“This is the story of our workshop and of Maestro Giovanni Lucchi, our father, who created it.

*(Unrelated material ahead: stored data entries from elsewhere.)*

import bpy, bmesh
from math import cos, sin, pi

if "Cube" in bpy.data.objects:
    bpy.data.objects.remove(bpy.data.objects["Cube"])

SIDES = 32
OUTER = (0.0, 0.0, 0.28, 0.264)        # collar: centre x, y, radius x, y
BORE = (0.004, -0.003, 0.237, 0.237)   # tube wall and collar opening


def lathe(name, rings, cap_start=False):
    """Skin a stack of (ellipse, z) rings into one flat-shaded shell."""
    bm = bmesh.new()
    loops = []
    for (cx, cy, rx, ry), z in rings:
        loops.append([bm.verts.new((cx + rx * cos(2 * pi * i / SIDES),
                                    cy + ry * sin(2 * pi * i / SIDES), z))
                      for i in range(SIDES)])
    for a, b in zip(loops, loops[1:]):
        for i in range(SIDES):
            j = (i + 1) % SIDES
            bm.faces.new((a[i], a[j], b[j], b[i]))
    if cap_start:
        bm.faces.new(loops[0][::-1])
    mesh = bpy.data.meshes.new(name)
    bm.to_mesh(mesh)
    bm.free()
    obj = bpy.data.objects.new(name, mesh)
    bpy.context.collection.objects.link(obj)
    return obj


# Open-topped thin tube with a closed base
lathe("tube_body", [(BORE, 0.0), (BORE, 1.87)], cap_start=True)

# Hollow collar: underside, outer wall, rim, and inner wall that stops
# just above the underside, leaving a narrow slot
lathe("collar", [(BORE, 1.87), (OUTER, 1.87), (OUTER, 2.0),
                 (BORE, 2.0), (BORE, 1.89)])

As a musician playing the double bass in various orchestras in Italy and abroad, Giovanni Lucchi found himself at about the age of 30, having to replace the horsehairs on his bow by himself, as there was a lack of bow makers. It was a task that had to be done, one those things that one often finds oneself having to do. We … (read more)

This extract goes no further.